Task prompt:
Only lines with the string "bmesh" matter here; gather them from the material below.
::::
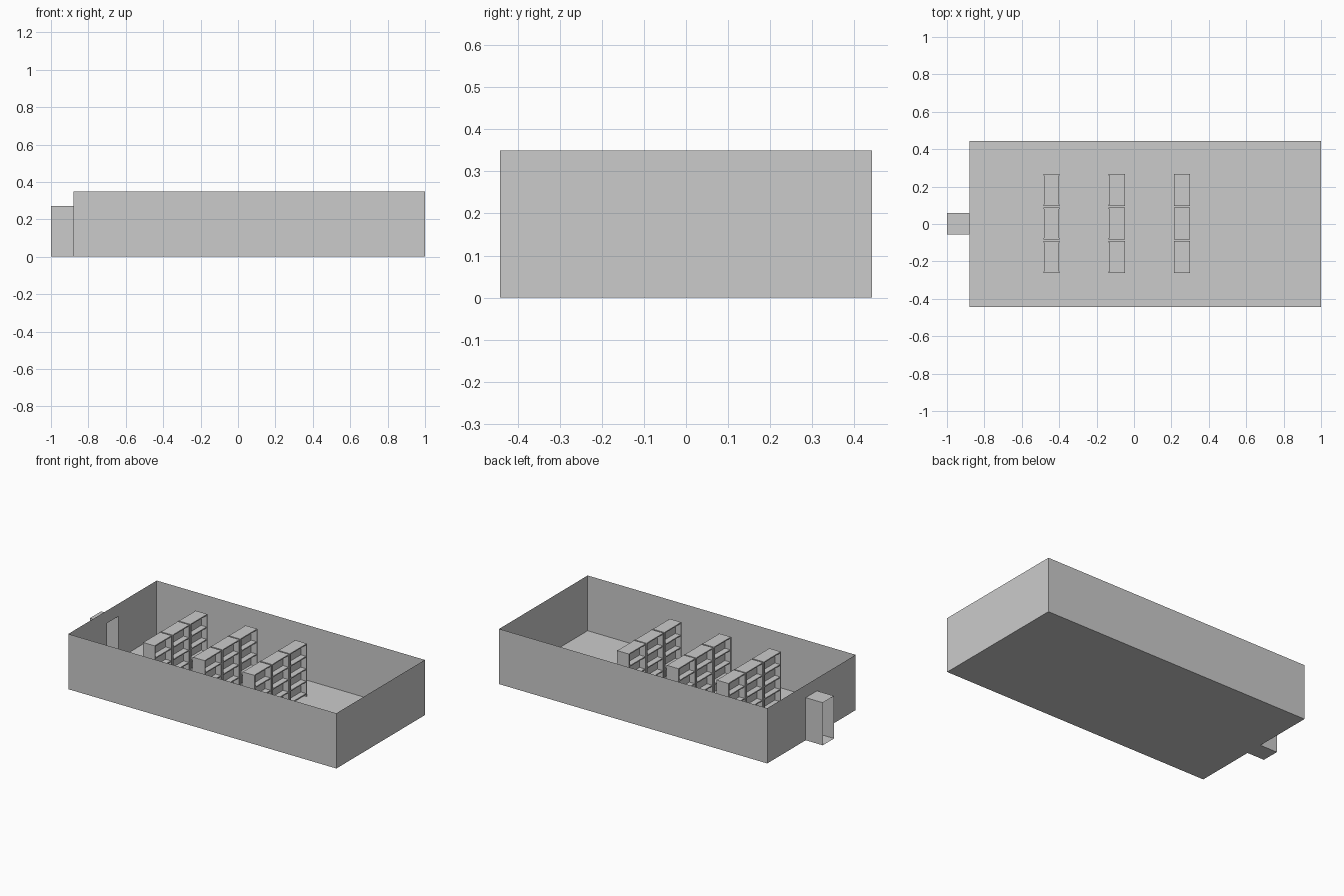
import bpy, bmesh

if "Cube" in bpy.data.objects:
    bpy.data.objects.remove(bpy.data.objects["Cube"])


def make_object(name, bm):
    bmesh.ops.remove_doubles(bm, verts=bm.verts, dist=0.0001)
    mesh = bpy.data.meshes.new(name)
    bm.to_mesh(mesh)
    bm.free()
    obj = bpy.data.objects.new(name, mesh)
    bpy.context.collection.objects.link(obj)
    return obj


def quad(bm, *pts):
    bm.faces.new([bm.verts.new(p) for p in pts])


def wall_x(bm, x, y0, y1, z0, z1):
    quad(bm, (x, y0, z0), (x, y1, z0), (x, y1, z1), (x, y0, z1))


def wall_y(bm, y, x0, x1, z0, z1):
    quad(bm, (x0, y, z0), (x1, y, z0), (x1, y, z1), (x0, y, z1))


def slab_z(bm, z, x0, x1, y0, y1):
    quad(bm, (x0, y0, z), (x1, y0, z), (x1, y1, z), (x0, y1, z))


def box(bm, x0, x1, y0, y1, z0, z1):
    for x in (x0, x1):
        wall_x(bm, x, y0, y1, z0, z1)
    for y in (y0, y1):
        wall_y(bm, y, x0, x1, z0, z1)
    for z in (z0, z1):
        slab_z(bm, z, x0, x1, y0, y1)


X0, X1, Y, H = -0.88, 1.0, 0.443, 0.35
D0, D1, DH = -0.055, 0.058, 0.27

# Open-topped room shell, thin walls, with a doorway in the left wall
bm = bmesh.new()
slab_z(bm, 0, X0, X1, -Y, Y)
wall_y(bm, -Y, X0, X1, 0, H)
wall_y(bm, Y, X0, X1, 0, H)
wall_x(bm, X1, -Y, Y, 0, H)
wall_x(bm, X0, -Y, D0, 0, H)
wall_x(bm, X0, D1, Y, 0, H)
wall_x(bm, X0, D0, D1, DH, H)
make_object("room_shell", bm)

# Entrance passage, open at both ends
bm = bmesh.new()
slab_z(bm, 0, -1, X0, D0, D1)
slab_z(bm, DH, -1, X0, D0, D1)
wall_y(bm, D0, -1, X0, 0, DH)
wall_y(bm, D1, -1, X0, 0, DH)
make_object("entrance_passage", bm)


# Double-sided shelf unit: side panels, centre back, four bays
W, DEPTH, SH, T = 0.170, 0.086, 0.333, 0.007


def shelf_mesh():
    bm = bmesh.new()
    hx, hy = DEPTH / 2, W / 2
    parts = [(-hx, hx, -hy, -hy + T, 0, SH),
             (-hx, hx, hy - T, hy, 0, SH),
             (-0.003, 0.003, -hy + T, hy - T, 0, SH)]
    bays = 4
    for i in range(bays + 1):
        z = 0.012 + i * (SH - T - 0.012) / bays
        parts.append((-hx + 0.003, hx - 0.003, -hy + T, hy - T, z, z + T))
    for p in parts:
        part = bmesh.new()
        box(part, *p)
        bmesh.ops.remove_doubles(part, verts=part.verts, dist=0.0001)
        bmesh.ops.recalc_face_normals(part, faces=part.faces)
        tmp = bpy.data.meshes.new("part")
        part.to_mesh(tmp)
        part.free()
        bm.from_mesh(tmp)
        bpy.data.meshes.remove(tmp)
    mesh = bpy.data.meshes.new("shelf_unit")
    bm.to_mesh(mesh)
    bm.free()
    return mesh


# Three rows of three shelf units
mesh = shelf_mesh()
for r, x in enumerate((-0.442, -0.092, 0.256)):
    for c, y in enumerate((-0.176, 0.003, 0.181)):
        obj = bpy.data.objects.new(f"shelf_unit_{r + 1}_{c + 1}", mesh)
        obj.location = (x, y, 0)
        bpy.context.collection.objects.link(obj)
::::
Answer:
import bpy, bmesh
    bmesh.ops.remove_doubles(bm, verts=bm.verts, dist=0.0001)
bm = bmesh.new()
bm = bmesh.new()
    bm = bmesh.new()
        part = bmesh.new()
        bmesh.ops.remove_doubles(part, verts=part.verts, dist=0.0001)
        bmesh.ops.recalc_face_normals(part, faces=part.faces)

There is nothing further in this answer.